I’ve been contributing to this blog for over a year now. I intend to continue contributing, but I’ve also been wanting to write about other things.
Despite the fact that I write about video games a lot, most of my gaming involves rolling dice around a table. I came late to table-top RPGs, and it wasn’t until after Gaines’ Star Wars campaign that I decided that I, too, could DM. I’ve been doing it ever since.
I’ve focused on video games here in order to preserve the blog’s theme, but I’ve decided to branch out and start actively writing about table-top RPGs. As such, I’ve started a new blog, I Search for Traps, where I’ll be writing about ongoing campaigns in which I’m currently involved, my experiences with various RPG systems, and just various RPG nonsense.
Take a look and stick around if you enjoy!
I’ve made no secret in the past that I love space sims and that I’m on the lookout for the next Starflight.
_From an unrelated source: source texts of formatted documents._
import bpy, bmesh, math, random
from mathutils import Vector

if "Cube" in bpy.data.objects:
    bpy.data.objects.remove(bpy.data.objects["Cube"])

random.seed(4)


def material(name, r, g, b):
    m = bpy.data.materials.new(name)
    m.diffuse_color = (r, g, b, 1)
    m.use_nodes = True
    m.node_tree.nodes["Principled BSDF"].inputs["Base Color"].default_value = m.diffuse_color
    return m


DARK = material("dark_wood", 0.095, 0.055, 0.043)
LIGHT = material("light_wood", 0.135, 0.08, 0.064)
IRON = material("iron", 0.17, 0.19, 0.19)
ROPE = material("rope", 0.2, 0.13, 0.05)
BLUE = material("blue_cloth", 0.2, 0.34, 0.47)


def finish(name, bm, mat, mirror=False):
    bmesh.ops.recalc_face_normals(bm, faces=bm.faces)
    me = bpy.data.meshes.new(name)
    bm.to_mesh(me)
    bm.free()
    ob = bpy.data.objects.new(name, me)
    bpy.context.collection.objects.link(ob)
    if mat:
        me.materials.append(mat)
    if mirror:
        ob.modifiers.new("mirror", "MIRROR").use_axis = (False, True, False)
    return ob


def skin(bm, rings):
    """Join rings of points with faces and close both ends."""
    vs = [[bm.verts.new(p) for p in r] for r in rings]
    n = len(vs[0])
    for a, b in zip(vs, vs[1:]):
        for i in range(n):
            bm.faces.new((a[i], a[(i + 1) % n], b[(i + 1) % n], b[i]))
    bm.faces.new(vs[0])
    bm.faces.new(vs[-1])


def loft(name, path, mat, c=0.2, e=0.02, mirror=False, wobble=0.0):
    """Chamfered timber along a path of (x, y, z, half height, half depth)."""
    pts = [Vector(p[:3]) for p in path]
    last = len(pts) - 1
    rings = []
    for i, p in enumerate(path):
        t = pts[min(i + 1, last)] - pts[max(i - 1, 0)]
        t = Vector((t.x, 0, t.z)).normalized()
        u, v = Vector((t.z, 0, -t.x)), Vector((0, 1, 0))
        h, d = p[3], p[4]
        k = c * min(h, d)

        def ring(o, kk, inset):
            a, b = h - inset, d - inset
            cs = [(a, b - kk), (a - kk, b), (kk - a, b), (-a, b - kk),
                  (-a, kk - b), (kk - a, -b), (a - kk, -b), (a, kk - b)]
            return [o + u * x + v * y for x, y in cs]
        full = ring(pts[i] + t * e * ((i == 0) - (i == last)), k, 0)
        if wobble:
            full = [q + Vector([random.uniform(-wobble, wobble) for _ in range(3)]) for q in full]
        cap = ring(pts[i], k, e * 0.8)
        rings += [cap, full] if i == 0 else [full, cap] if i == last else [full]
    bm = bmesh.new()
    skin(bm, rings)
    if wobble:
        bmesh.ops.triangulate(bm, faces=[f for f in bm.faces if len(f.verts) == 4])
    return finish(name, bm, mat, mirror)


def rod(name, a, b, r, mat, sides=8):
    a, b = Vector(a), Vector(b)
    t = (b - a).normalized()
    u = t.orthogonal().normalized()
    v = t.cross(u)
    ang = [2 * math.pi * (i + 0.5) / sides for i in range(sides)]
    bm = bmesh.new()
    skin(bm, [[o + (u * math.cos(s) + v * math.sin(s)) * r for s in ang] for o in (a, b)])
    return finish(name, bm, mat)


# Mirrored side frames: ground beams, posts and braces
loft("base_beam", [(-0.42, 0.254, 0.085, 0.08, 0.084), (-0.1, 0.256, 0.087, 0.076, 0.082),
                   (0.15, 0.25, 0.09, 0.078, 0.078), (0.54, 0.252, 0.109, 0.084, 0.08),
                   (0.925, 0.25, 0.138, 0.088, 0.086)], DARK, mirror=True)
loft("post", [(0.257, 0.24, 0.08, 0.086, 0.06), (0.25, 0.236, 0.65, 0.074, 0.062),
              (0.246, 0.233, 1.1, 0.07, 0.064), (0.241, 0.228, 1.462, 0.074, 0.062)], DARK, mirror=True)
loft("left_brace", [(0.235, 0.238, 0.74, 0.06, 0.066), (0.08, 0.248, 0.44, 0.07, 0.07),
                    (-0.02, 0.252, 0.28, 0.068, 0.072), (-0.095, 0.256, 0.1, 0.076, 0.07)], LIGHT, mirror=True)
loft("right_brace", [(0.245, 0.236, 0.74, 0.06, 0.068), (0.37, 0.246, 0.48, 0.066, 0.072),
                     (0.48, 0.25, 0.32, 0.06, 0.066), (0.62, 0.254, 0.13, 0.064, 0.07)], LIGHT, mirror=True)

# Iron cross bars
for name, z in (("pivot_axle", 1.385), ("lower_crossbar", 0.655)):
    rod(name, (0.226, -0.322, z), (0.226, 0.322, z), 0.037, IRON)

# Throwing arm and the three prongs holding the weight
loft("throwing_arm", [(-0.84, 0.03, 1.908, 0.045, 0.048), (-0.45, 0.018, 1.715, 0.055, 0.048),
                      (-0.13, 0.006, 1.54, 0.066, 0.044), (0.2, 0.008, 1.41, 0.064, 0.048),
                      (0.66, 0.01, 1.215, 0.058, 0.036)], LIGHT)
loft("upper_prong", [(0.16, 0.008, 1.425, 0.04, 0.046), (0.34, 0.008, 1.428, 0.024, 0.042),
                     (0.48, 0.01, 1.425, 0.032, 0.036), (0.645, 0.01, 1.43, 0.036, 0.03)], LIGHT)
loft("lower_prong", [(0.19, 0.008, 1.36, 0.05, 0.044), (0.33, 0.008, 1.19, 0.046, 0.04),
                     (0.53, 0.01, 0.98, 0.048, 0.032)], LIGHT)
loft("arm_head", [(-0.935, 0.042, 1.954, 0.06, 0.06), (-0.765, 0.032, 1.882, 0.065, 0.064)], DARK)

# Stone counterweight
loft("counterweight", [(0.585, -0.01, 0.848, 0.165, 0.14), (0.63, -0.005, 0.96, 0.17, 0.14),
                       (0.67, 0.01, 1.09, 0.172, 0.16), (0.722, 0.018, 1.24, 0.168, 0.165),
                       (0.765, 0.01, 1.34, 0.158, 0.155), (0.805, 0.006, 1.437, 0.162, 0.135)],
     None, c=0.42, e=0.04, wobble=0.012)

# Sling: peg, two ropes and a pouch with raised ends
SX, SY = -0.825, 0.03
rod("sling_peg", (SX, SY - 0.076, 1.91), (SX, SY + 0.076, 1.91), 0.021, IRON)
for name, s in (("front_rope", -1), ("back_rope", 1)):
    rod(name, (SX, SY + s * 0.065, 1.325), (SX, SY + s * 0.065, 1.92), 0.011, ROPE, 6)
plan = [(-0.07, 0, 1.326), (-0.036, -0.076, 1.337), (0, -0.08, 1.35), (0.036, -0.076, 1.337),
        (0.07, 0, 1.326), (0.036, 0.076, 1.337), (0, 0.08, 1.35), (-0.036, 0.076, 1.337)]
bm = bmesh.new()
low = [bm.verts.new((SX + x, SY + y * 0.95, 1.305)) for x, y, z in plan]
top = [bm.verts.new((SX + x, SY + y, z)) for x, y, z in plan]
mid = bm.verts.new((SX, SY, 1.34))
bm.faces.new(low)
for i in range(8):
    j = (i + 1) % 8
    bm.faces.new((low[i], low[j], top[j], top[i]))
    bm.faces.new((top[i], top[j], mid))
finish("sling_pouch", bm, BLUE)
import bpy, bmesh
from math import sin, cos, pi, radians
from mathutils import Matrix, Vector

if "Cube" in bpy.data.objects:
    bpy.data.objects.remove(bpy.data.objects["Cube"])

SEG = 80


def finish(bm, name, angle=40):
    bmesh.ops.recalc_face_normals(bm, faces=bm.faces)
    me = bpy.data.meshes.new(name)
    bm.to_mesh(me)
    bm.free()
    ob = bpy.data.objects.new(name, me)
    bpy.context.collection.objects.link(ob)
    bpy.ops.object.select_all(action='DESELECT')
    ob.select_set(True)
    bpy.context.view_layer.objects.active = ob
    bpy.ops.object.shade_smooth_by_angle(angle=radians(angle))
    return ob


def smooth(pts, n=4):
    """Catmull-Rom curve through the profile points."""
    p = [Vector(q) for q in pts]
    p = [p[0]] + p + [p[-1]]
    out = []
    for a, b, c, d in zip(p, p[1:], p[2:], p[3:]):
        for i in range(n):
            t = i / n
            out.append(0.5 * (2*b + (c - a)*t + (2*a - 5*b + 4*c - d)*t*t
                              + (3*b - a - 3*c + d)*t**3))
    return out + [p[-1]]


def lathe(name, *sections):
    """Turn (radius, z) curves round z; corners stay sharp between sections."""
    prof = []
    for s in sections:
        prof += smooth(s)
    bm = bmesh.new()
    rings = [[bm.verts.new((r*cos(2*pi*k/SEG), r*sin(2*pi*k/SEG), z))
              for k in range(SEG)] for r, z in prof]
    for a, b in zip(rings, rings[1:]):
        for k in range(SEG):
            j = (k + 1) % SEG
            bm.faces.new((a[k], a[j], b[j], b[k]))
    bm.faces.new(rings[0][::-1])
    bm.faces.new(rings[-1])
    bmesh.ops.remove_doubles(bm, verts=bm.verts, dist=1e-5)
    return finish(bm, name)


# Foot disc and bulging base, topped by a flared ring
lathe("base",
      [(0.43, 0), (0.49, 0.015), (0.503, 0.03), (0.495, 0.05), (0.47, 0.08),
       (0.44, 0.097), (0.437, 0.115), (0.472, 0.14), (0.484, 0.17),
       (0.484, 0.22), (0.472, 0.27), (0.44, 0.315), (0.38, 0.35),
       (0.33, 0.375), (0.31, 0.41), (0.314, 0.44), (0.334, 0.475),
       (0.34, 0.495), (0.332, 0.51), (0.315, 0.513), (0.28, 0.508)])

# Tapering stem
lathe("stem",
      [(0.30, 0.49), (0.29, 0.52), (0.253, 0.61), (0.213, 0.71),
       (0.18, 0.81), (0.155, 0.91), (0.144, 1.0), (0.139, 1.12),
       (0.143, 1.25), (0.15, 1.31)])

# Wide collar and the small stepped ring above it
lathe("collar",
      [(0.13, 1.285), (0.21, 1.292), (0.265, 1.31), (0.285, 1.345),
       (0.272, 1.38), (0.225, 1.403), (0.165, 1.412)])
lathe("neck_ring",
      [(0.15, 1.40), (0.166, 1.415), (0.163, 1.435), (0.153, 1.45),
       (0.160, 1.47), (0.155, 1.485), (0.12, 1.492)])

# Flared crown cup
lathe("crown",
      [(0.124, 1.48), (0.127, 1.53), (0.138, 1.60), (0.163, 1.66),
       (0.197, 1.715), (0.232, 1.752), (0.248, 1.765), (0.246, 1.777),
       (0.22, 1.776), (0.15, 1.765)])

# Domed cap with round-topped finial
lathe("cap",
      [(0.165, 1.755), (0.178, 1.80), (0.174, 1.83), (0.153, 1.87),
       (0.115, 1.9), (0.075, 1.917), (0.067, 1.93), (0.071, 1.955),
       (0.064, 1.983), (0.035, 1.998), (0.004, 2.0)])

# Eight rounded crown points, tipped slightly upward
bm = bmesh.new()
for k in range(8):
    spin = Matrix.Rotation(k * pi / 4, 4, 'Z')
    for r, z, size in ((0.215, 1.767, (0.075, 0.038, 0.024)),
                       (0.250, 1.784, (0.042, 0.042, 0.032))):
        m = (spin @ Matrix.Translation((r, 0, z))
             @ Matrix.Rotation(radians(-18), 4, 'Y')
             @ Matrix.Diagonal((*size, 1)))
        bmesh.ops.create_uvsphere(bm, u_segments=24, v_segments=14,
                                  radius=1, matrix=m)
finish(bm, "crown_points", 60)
I’ve tried many games, but none really filled in that particular gap in my heart. Until recently.
I’ve been playing a lot of Elite: Dangerous, which is the next iteration of the venerable Elite series of space sims/traders. Until now I’d more or less passed over it in favor of other series such as Wing Commander. However, in my wait for Star Citizen to be completed, I’ve come across Elite: Dangerous.
Posted in Criticism, Erik Bigras
Tagged 400 Billion Stars, Elite, Elite: Dangerous, Milky Way, Open World, Sandbox, Space Sim, Space Trader. Simulation, Starflight, Wing Commander
Brendan Keogh wrote a wonderful article for Reverse Shot on the visual workings of FIFA ’14 and it’s really cool. As someone who plays a ton of different sports games, I’m always excited to see new critical engagements with the genre. I would also suggest you look at Abe Stein’s review of this year’s Madden, which is one of my favorite game reviews that came out in the past year (and one that came at a time when compartmentalization of media was particularly important).
Contrary to Gaines, I’m not a big competitive online FPS player. In fact, I’m quite frankly horrible at them. However, there’s a few games in the genre that I’ve lately enjoyed; the first one was Heroes & Generals, but lately it’s been Verdun 1914-1918.
Both games are still in development and still have a ways to go before seeing a final release. However, they both contain elements that makes it so that even someone as unskilled as I am at FPSs can still find both games enjoyable.
Posted in Criticism, Erik Bigras
Tagged Battle of Verdun, Cooperation, First World War, Game Mechanics, Heroes & Generals, Online FPS, Roles, Squad-Based, time, Verdun 1914-1918, World War 1
I’ve been guilty of not posting enough on the site. In the hopes of changing that, I’ll be starting a new feature called “What I’m Playing Now,” which will be exactly what it sounds to be.
Rather than long, elaborate critical pieces, “What I’m Playing Now” will be short, focused reflections about a particular game or set of games I’m currently enjoying, be they video games, board games, or tabletop RPGs.
To start it off, I’ll be talking about a short video game that I’m playing: This War of Mine.
Immersion has long been held in popular thought as one of the defining characteristics of video games (Keogh, 2013). A good game, to many, is one where they can lose themselves within the game and its narrative. Such escapist understandings of video games often are projected by mainstream news media, for whom video games represent a departure from the ‘real’ world.
This division between real and virtual can be understood as the cornerstone by which immersion is possible. Within this particular understanding, immersion “comes from devices that isolate the senses sufficiently to make a person feel transported to another place” (Boellstorff, 2008, p. 20).
As such, this particular approach, which is popular within such disciplines as cognitive psychology and mainstream computer science, is able to create elaborate simulations of the physical world through innovative uses of information and communication technologies. Because it is predicated on a notion of the physical space as the space of reality and meaning, this approach fares poorly when it comes to understanding how virtual spaces can generate powerful semiotic relationships that go beyond the physical/virtual dichotomy.